● **Task to complete**
Begin at the first line of the records below and, please, give each line again exactly until the line with "HALF = 0.036" is included.

● **Data supplied**
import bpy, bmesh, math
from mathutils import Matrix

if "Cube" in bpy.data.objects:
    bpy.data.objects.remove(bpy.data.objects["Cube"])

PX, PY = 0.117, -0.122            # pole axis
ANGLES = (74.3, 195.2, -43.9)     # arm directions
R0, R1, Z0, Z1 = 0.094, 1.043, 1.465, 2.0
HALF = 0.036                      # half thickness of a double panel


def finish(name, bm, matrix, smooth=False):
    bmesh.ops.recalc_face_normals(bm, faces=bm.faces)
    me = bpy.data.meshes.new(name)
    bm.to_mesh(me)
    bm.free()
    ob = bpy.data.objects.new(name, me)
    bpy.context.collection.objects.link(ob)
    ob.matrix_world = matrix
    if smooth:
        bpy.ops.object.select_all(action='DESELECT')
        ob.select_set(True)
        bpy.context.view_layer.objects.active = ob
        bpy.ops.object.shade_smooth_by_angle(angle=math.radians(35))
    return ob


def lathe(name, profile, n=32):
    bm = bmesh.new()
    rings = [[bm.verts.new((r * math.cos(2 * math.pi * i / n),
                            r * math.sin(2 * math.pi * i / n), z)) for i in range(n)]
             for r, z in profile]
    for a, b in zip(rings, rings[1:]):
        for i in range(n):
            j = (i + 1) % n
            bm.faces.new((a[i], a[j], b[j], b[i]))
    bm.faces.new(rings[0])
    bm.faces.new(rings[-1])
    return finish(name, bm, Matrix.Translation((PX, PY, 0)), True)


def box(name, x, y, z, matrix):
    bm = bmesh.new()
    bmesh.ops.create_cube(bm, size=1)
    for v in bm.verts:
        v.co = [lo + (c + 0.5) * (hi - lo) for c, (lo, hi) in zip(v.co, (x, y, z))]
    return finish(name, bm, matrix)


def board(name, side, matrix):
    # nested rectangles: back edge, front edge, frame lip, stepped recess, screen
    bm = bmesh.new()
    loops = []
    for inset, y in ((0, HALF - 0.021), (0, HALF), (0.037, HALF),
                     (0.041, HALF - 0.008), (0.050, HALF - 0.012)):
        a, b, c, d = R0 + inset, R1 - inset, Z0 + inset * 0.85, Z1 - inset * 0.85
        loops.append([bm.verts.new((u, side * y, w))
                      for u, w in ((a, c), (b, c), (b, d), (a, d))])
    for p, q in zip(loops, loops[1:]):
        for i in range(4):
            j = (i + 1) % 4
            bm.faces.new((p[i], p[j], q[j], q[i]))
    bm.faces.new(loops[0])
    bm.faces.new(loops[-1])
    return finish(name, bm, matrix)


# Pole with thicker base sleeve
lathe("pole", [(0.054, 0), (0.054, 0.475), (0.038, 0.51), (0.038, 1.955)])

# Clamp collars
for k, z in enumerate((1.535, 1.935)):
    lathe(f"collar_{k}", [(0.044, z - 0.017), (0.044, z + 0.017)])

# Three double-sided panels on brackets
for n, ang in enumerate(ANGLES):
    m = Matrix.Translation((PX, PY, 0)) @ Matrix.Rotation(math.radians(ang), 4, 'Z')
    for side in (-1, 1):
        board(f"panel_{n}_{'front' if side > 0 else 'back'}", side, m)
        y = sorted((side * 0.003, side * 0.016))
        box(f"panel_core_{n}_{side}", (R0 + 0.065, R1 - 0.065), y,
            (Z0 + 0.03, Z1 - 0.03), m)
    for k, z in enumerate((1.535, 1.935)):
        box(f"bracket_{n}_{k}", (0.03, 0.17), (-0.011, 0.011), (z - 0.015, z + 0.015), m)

● **Solution for this task**
import bpy, bmesh, math
from mathutils import Matrix

if "Cube" in bpy.data.objects:
    bpy.data.objects.remove(bpy.data.objects["Cube"])

PX, PY = 0.117, -0.122            # pole axis
ANGLES = (74.3, 195.2, -43.9)     # arm directions
R0, R1, Z0, Z1 = 0.094, 1.043, 1.465, 2.0
HALF = 0.036                      # half thickness of a double panel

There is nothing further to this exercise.